### Brief
Only a single number is expected: how many lines of the data hold the word "random".

[Records supplied — start]

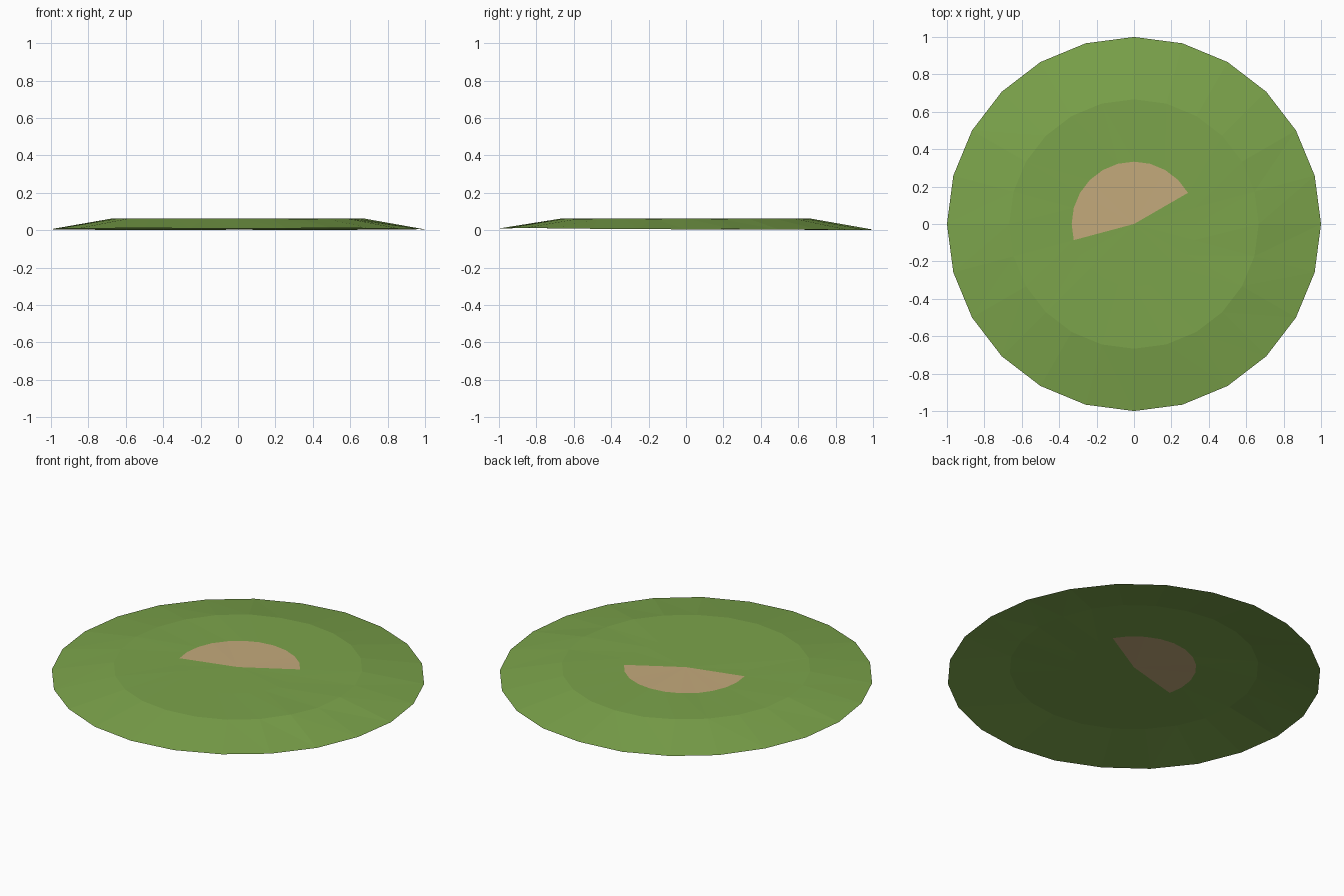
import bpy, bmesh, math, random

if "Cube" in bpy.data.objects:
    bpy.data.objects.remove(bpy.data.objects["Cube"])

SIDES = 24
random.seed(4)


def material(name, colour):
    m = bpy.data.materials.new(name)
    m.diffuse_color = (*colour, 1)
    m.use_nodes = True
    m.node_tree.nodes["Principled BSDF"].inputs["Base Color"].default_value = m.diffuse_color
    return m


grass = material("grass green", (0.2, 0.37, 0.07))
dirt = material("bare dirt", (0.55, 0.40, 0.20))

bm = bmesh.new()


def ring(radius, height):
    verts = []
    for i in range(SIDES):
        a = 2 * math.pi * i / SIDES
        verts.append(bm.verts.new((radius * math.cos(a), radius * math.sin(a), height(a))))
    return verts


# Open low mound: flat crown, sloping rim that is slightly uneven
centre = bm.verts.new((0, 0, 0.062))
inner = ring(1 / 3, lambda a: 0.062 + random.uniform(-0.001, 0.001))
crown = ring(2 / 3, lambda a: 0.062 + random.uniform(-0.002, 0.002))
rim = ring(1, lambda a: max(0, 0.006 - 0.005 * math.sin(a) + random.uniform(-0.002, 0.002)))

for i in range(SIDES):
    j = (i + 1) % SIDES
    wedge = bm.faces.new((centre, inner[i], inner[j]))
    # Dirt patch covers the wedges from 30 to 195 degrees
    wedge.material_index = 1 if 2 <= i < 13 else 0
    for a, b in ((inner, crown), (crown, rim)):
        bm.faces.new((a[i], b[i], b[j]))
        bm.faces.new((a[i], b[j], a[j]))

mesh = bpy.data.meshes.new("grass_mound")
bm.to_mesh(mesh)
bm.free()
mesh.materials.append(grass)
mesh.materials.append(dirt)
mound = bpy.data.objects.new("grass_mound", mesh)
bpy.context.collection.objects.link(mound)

[Records supplied — finish]

### Result of the task
5